VANCOUVER—Two more transit agencies in Canada are now considering platform safety barriers to prevent people from falling onto the tracks — and a brand-new transit system being launched in Montreal in the 2020s will have all 26 of its stations equipped with the life-saving devices.
The announcements come weeks after a series of stories by StarMetro examined the 1,200 track-level deaths that have taken place on railway corridors across the country since 2007. These fatalities are a source of anguish for both the families of those killed as well as the transit workers forced to bear witness.
While not all the deaths are suicides, transit agencies have been forced to find multiple ways to handle people experiencing a mental-health crisis.

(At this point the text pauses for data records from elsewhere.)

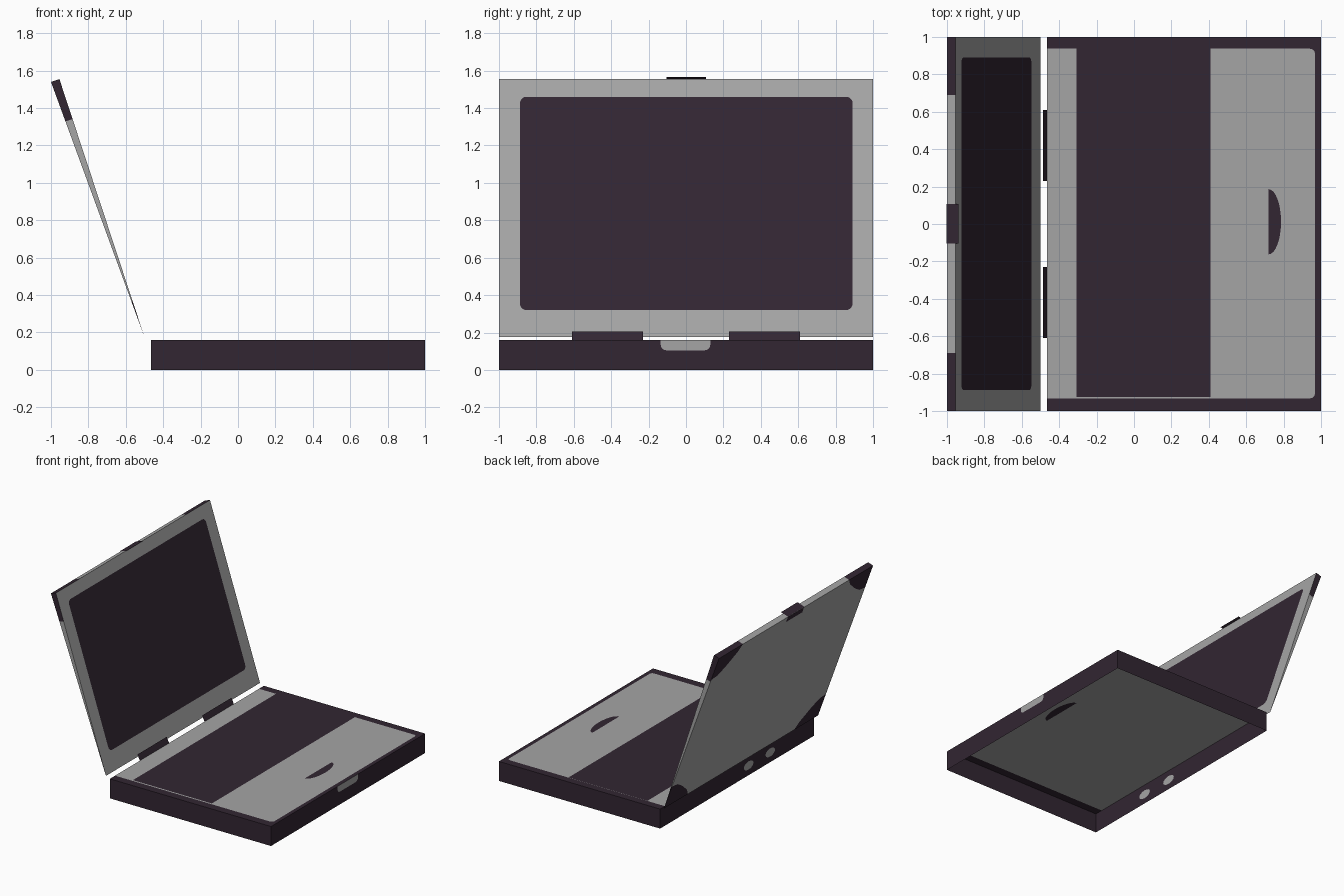
import bpy, math
from mathutils import Vector
from mathutils.geometry import delaunay_2d_cdt

if "Cube" in bpy.data.objects:
    bpy.data.objects.remove(bpy.data.objects["Cube"])


def material(name, rgb):
    m = bpy.data.materials.new(name)
    m.diffuse_color = (*rgb, 1)
    m.use_nodes = True
    m.node_tree.nodes["Principled BSDF"].inputs["Base Color"].default_value = m.diffuse_color
    return m


DARK, GREY = 0, 1
MATS = [material("dark plum", (0.032, 0.019, 0.032)),
        material("mid grey", (0.376, 0.376, 0.376))]
X, Y, Z = Vector((1, 0, 0)), Vector((0, 1, 0)), Vector((0, 0, 1))


def rect(x0, x1, y0, y1):
    return [(x0, y0), (x1, y0), (x1, y1), (x0, y1)]


def rounded(x0, x1, y0, y1, radii, steps=5):
    """Rectangle with one radius per corner, counter-clockwise from x0,y0."""
    pts = []
    for i, ((x, y), r) in enumerate(zip(rect(x0, x1, y0, y1), radii)):
        if r == 0:
            pts.append((x, y))
            continue
        cx = x + r if x == x0 else x - r
        cy = y + r if y == y0 else y - r
        for k in range(steps + 1):
            a = math.pi + (i + k / steps) * math.pi / 2
            pts.append((cx + r * math.cos(a), cy + r * math.sin(a)))
    return pts


def oval(cx, cy, rx, ry, a0=0, a1=2 * math.pi, n=16):
    full = a1 - a0 > 6
    return [(cx + rx * math.cos(a0 + (a1 - a0) * k / n),
             cy + ry * math.sin(a0 + (a1 - a0) * k / n)) for k in range(n if full else n + 1)]


def mirror(pts):
    return [(-x, y) for x, y in pts]


class Part:
    """One object made of flat panels whose coloured regions are cut in."""

    def __init__(self):
        self.verts, self.faces, self.mats = [], [], []

    def panel(self, origin, u, v, outline, colour, regions=()):
        pts, loops = [], []
        for loop in [outline] + [r[0] for r in regions]:
            area = sum(a[0] * b[1] - b[0] * a[1] for a, b in zip(loop, loop[1:] + loop[:1]))
            loop = loop if area > 0 else loop[::-1]
            loops.append(list(range(len(pts), len(pts) + len(loop))))
            pts += [Vector(p) for p in loop]
        colours = [colour] + [r[1] for r in regions]
        vs, _, fs, _, _, src = delaunay_2d_cdt(pts, [], loops, 1, 1e-5)
        base = len(self.verts)
        self.verts += [Vector(origin) + u * p.x + v * p.y for p in vs]
        for f, s in zip(fs, src):
            if s:
                self.faces.append([base + i for i in f])
                self.mats.append(colours[max(s)])

    def build(self, name):
        me = bpy.data.meshes.new(name)
        me.from_pydata(self.verts, [], self.faces)
        for m in MATS:
            me.materials.append(m)
        for p, m in zip(me.polygons, self.mats):
            p.material_index = m
        ob = bpy.data.objects.new(name, me)
        bpy.context.collection.objects.link(ob)


# Base shell, open underneath
BX, H = -0.465, 0.16
base = Part()
deck = rounded(BX, 0.967, -0.932, 0.937, (0, 0.025, 0.025, 0))
touchpad = oval(0.72, 0.012, 0.066, 0.174, -math.pi / 2, math.pi / 2)
base.panel((0, 0, H), X, Y, rect(BX, 1, -1, 1), DARK, [(deck, GREY), (touchpad, DARK)])
catch = rounded(-0.135, 0.13, 0.105, H, (0.03, 0.03, 0, 0))
base.panel((1, 0, 0), Y, Z, rect(-1, 1, 0, H), DARK, [(catch, GREY)])
ports = [(oval(u, 0.08, 0.062, 0.034), GREY) for u in (0.15, 0.43)]
base.panel((BX, 0, 0), -Y, Z, rect(-1, 1, 0, H), DARK, ports)
base.panel((0, -1, 0), X, Z, rect(BX, 1, 0, H), DARK)
base.panel((0, 1, 0), -X, Z, rect(-1, -BX, 0, H), DARK)
base.build("base_shell")

# Keyboard plate just above the deck
keys = Part()
keys.panel((0, 0, H + 0.003), X, Y, rect(-0.307, 0.41, -0.925, 0.94), DARK)
keys.build("keyboard_plate")

# Lid: a wedge, thin at the hinge
foot = Vector((-0.5, 0, 0.175))
front_top = Vector((-0.955, 0, 1.555))
back_top = Vector((-1, 0, 1.54))
lid = Part()
run = front_top - foot
L, up = run.length, run.normalized()
screen = rounded(-0.887, 0.89, 0.105 * L, 0.931 * L, (0.035,) * 4)
lid.panel(foot, Y, up, rect(-1, 1, 0, L), GREY, [(screen, DARK)])

# Lid back with four dark corner guards and the latch tab
run = back_top - foot
L, back_up = run.length, run.normalized()
guard = [(-1, 0), (-0.69, 0), (-0.73, 0.06), (-0.84, 0.15), (-0.92, 0.2), (-1, 0.21)]
high = [(x, L - y) for x, y in guard]
regions = [(g, DARK) for g in (guard, mirror(guard), high, mirror(high))]
regions.append((rect(-0.105, 0.105, L - 0.05, L), DARK))
lid.panel(foot, -Y, back_up, rect(-1, 1, 0, L), GREY, regions)

# Lid top edge
edge = front_top - back_top
T, across = edge.length, edge.normalized()
lid.panel(back_top, -Y, across, rect(-1, 1, 0, T), GREY,
          [(rect(-1, -0.69, 0, T), DARK), (rect(0.69, 1, 0, T), DARK)])

# Lid sides, dark at both ends
flat = lambda p: (p.x, p.z)
tri = [flat(foot), flat(front_top), flat(back_top)]
cap = [flat(foot.lerp(front_top, 0.845)), flat(front_top),
       flat(back_top), flat(foot.lerp(back_top, 0.845))]
toe = [flat(foot), flat(foot.lerp(front_top, 0.14)), flat(foot.lerp(back_top, 0.14))]
lid.panel((0, -1, 0), X, Z, tri, GREY, [(cap, DARK), (toe, DARK)])
lid.panel((0, 1, 0), -X, Z, mirror(tri), GREY, [(mirror(cap), DARK), (mirror(toe), DARK)])
lid.build("screen_lid")

# Latch plate over the top edge
latch = Part()
latch.panel(back_top + back_up * 0.004, -Y, across, rect(-0.108, 0.105, 0, T + 0.018), DARK)
latch.build("lid_latch")

# Two hinge strips between base and lid
low, top = Vector((BX, 0, H)), Vector((-0.487, 0, 0.205))
for side, y0 in (("left", -0.61), ("right", 0.23)):
    hinge = Part()
    hinge.panel(low, Y, top - low, rect(y0, y0 + 0.38, 0, 1), DARK)
    hinge.build(side + "_hinge")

Critics say the installation of platform safety barriers could save numerous lives, particularly in urban centres. As recently as this summer, Canada’s largest transit workers union, the Amalgamated Transit Union, called for the installation of the devices in stations across the country.
In Vancouver, TransLink has announced that all trains purchased in the future will have matching door alignments, so all of its trains would be compatible should the agency install a universal set of platform safety doors.
Tony Rebelo, president of CUPE 7000, a union representing transit workers in Vancouver, said his union would be in favour of any barriers that completely prevent commuters from accessing the tracks.
“It’s all about putting the right barrier in place,” Rebelo said in an interview. “It is for passenger safety. It would definitely reduce incidents that would happen of this nature, which in turn helps our members.”
The Société de transport de Montréal (STM) said five stations in its $3.9-billion Blue Line extension will be constructed to be compatible with platform safety barriers. Between 2007 and 2016, there were 173 attempts or successful suicides on STM’s system.
STM spokesman Philippe Déry said the barriers are being considered due to a growing number of commuters using the system.
“When the early planning of the Blue Line extension was in study, platform screen doors were immediately included in the requirements for the new stations,” Déry said.
And since the Blue Line is expected to significantly increase passengers on the existing Orange Line, the decision was made to study how to install barriers at 13 stations on the older line as well.
While those upgrades are merely under consideration, Montreal’s new $6.3-billion transit network will indeed come fully equipped with platform safety barriers.
In a statement, Réseau express métropolitain (REM) said the barriers would increase passenger safety by preventing commuters — as well as their possessions, such as cellphones — from falling onto the tracks. The barriers, the transit agency said, also make the system as a whole faster and more reliable.
REM’s director of engineering for rolling stock and systems Serge Mai said his organization did not specifically seek out systems equipped with barriers.
“We went to the market, we asked for requests for interest, and all companies came back with a proposal that included platform screen doors,” Mai said.
REM’s system will be built to the same level of automation as Vancouver’s SkyTrains, which don’t require any staff on board. This level of automation is often considered a prerequisite for any rail-based transit system to be compatible with platform-side doors. The stations themselves will be a mix of above-ground, surface level and underground stations.
Earlier this summer, the Toronto Transit Commission announced it is studying the idea of installing platform edge doors on all new extensions and lines and retrofitting its existing stations.
Michael Mui is a Vancouver-based investigative reporter. Follow him on Twitter: @mui24hours